Assigned task: Set the pictures aside and return each record below precisely as written.

*** Begin section ***

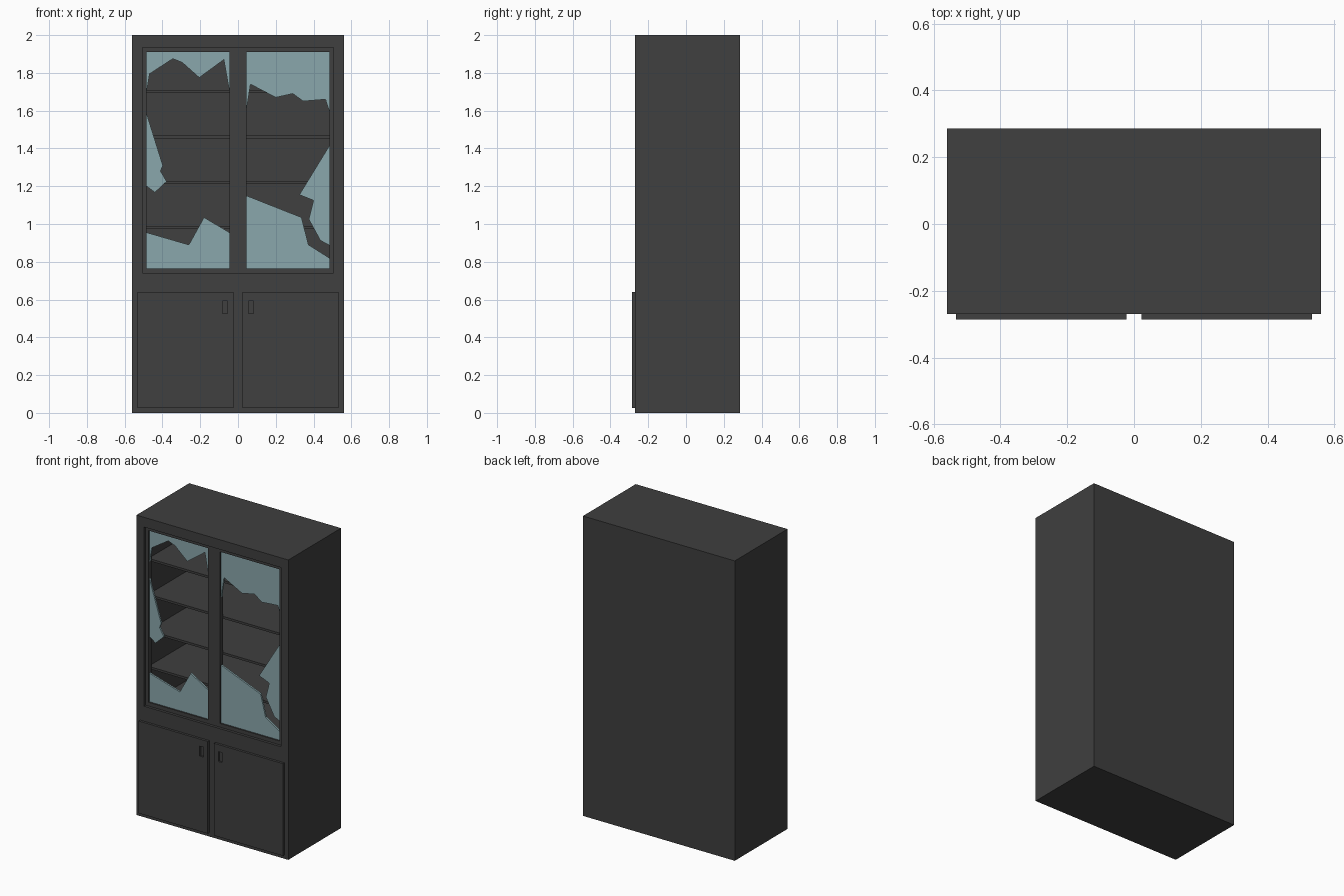
import bpy, bmesh

if "Cube" in bpy.data.objects:
    bpy.data.objects.remove(bpy.data.objects["Cube"])


def material(name, rgb):
    m = bpy.data.materials.new(name)
    m.diffuse_color = (*rgb, 1)
    m.use_nodes = True
    m.node_tree.nodes["Principled BSDF"].inputs["Base Color"].default_value = m.diffuse_color
    return m


DARK = material("charcoal_wood", (0.05, 0.05, 0.05))
GLASS = material("dusty_glass", (0.255, 0.39, 0.415))


def add_object(name, bm, mat):
    bmesh.ops.recalc_face_normals(bm, faces=bm.faces)
    me = bpy.data.meshes.new(name)
    bm.to_mesh(me)
    bm.free()
    me.materials.append(mat)
    ob = bpy.data.objects.new(name, me)
    bpy.context.collection.objects.link(ob)
    return ob


def box_into(bm, x0, x1, y0, y1, z0, z1):
    verts = bmesh.ops.create_cube(bm, size=1)["verts"]
    for v in verts:
        v.co = (x1 if v.co.x > 0 else x0, y1 if v.co.y > 0 else y0,
                z1 if v.co.z > 0 else z0)


def box(name, *dims, mat=DARK):
    bm = bmesh.new()
    box_into(bm, *dims)
    return add_object(name, bm, mat)


def cut(target, *dims):
    cutter = box(target.name + "_cutter", *dims)
    mod = target.modifiers.new("cut", "BOOLEAN")
    mod.operation = "DIFFERENCE"
    mod.solver = "EXACT"
    mod.object = cutter
    bpy.context.view_layer.objects.active = target
    bpy.ops.object.modifier_apply(modifier=mod.name)
    bpy.data.objects.remove(cutter)


def shard(name, pts, y0=-0.242, y1=-0.23):
    # flat outline in the xz plane, pulled back to give glass thickness
    bm = bmesh.new()
    face = bm.faces.new([bm.verts.new((x, y0, z)) for x, z in pts])
    ext = bmesh.ops.extrude_face_region(bm, geom=[face], use_keep_orig=True)["geom"]
    for v in ext:
        if isinstance(v, bmesh.types.BMVert):
            v.co.y = y1
    return add_object(name, bm, GLASS)


# carcass with open display cavity
W, X0, X1, Z0, Z1 = 0.505, 0.045, 0.484, 0.765, 1.91
body = box("cabinet_body", -0.56, 0.56, -0.27, 0.286, 0, 2)
cut(body, -W, W, -0.4, 0.265, 0.74, 1.935)

# recessed window frame, one plate with two openings
frame = box("window_frame", -W, W, -0.252, -0.222, 0.74, 1.935)
for s in (-1, 1):
    a, b = sorted((s * X0, s * X1))
    cut(frame, a, b, -0.4, 0, Z0, Z1)

# shelves
for i in range(4):
    z = 0.973 + 0.24 * i
    box(f"shelf_{i + 1}", -W, W, -0.222, 0.265, z, z + 0.015)

# lower doors with recessed finger pulls
for side, s in (("left", -1), ("right", 1)):
    a, b = sorted((s * 0.023, s * 0.533))
    door = box(f"{side}_door", a, b, -0.286, -0.27, 0.025, 0.64)
    a, b = sorted((s * 0.055, s * 0.082))
    cut(door, a, b, -0.4, -0.275, 0.527, 0.593)

# broken glass remaining in the windows
L, l, R, r = -X1, -X0, X1, X0
shard("left_top_glass", [
    (L, Z1), (L, 1.70), (-.468, 1.795), (-.345, 1.875), (-.295, 1.855),
    (-.205, 1.775), (-.075, 1.87), (l, 1.70), (l, Z1)])
shard("left_side_glass", [
    (L, 1.585), (L, 1.20), (-.44, 1.167), (-.378, 1.225), (-.41, 1.28),
    (-.398, 1.31)])
shard("left_bottom_glass", [
    (L, Z0), (l, Z0), (l, .955), (-.18, 1.035), (-.26, .89), (L, .955)])
shard("right_top_glass", [
    (r, Z1), (r, 1.605), (.066, 1.74), (.2, 1.67), (.29, 1.69), (.345, 1.65),
    (.463, 1.66), (R, 1.595), (R, Z1)])
shard("right_side_glass", [
    (R, 1.415), (.325, 1.155), (.40, 1.125), (.375, 1.025), (.436, .913),
    (R, .887)])
shard("right_bottom_glass", [
    (r, Z0), (R, Z0), (R, .82), (.373, .89), (.336, 1.035), (r, 1.15)])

*** End section ***

Exercise response:
import bpy, bmesh

if "Cube" in bpy.data.objects:
    bpy.data.objects.remove(bpy.data.objects["Cube"])


def material(name, rgb):
    m = bpy.data.materials.new(name)
    m.diffuse_color = (*rgb, 1)
    m.use_nodes = True
    m.node_tree.nodes["Principled BSDF"].inputs["Base Color"].default_value = m.diffuse_color
    return m


DARK = material("charcoal_wood", (0.05, 0.05, 0.05))
GLASS = material("dusty_glass", (0.255, 0.39, 0.415))


def add_object(name, bm, mat):
    bmesh.ops.recalc_face_normals(bm, faces=bm.faces)
    me = bpy.data.meshes.new(name)
    bm.to_mesh(me)
    bm.free()
    me.materials.append(mat)
    ob = bpy.data.objects.new(name, me)
    bpy.context.collection.objects.link(ob)
    return ob


def box_into(bm, x0, x1, y0, y1, z0, z1):
    verts = bmesh.ops.create_cube(bm, size=1)["verts"]
    for v in verts:
        v.co = (x1 if v.co.x > 0 else x0, y1 if v.co.y > 0 else y0,
                z1 if v.co.z > 0 else z0)


def box(name, *dims, mat=DARK):
    bm = bmesh.new()
    box_into(bm, *dims)
    return add_object(name, bm, mat)


def cut(target, *dims):
    cutter = box(target.name + "_cutter", *dims)
    mod = target.modifiers.new("cut", "BOOLEAN")
    mod.operation = "DIFFERENCE"
    mod.solver = "EXACT"
    mod.object = cutter
    bpy.context.view_layer.objects.active = target
    bpy.ops.object.modifier_apply(modifier=mod.name)
    bpy.data.objects.remove(cutter)


def shard(name, pts, y0=-0.242, y1=-0.23):
    # flat outline in the xz plane, pulled back to give glass thickness
    bm = bmesh.new()
    face = bm.faces.new([bm.verts.new((x, y0, z)) for x, z in pts])
    ext = bmesh.ops.extrude_face_region(bm, geom=[face], use_keep_orig=True)["geom"]
    for v in ext:
        if isinstance(v, bmesh.types.BMVert):
            v.co.y = y1
    return add_object(name, bm, GLASS)


# carcass with open display cavity
W, X0, X1, Z0, Z1 = 0.505, 0.045, 0.484, 0.765, 1.91
body = box("cabinet_body", -0.56, 0.56, -0.27, 0.286, 0, 2)
cut(body, -W, W, -0.4, 0.265, 0.74, 1.935)

# recessed window frame, one plate with two openings
frame = box("window_frame", -W, W, -0.252, -0.222, 0.74, 1.935)
for s in (-1, 1):
    a, b = sorted((s * X0, s * X1))
    cut(frame, a, b, -0.4, 0, Z0, Z1)

# shelves
for i in range(4):
    z = 0.973 + 0.24 * i
    box(f"shelf_{i + 1}", -W, W, -0.222, 0.265, z, z + 0.015)

# lower doors with recessed finger pulls
for side, s in (("left", -1), ("right", 1)):
    a, b = sorted((s * 0.023, s * 0.533))
    door = box(f"{side}_door", a, b, -0.286, -0.27, 0.025, 0.64)
    a, b = sorted((s * 0.055, s * 0.082))
    cut(door, a, b, -0.4, -0.275, 0.527, 0.593)

# broken glass remaining in the windows
L, l, R, r = -X1, -X0, X1, X0
shard("left_top_glass", [
    (L, Z1), (L, 1.70), (-.468, 1.795), (-.345, 1.875), (-.295, 1.855),
    (-.205, 1.775), (-.075, 1.87), (l, 1.70), (l, Z1)])
shard("left_side_glass", [
    (L, 1.585), (L, 1.20), (-.44, 1.167), (-.378, 1.225), (-.41, 1.28),
    (-.398, 1.31)])
shard("left_bottom_glass", [
    (L, Z0), (l, Z0), (l, .955), (-.18, 1.035), (-.26, .89), (L, .955)])
shard("right_top_glass", [
    (r, Z1), (r, 1.605), (.066, 1.74), (.2, 1.67), (.29, 1.69), (.345, 1.65),
    (.463, 1.66), (R, 1.595), (R, Z1)])
shard("right_side_glass", [
    (R, 1.415), (.325, 1.155), (.40, 1.125), (.375, 1.025), (.436, .913),
    (R, .887)])
shard("right_bottom_glass", [
    (r, Z0), (R, Z0), (R, .82), (.373, .89), (.336, 1.035), (r, 1.15)])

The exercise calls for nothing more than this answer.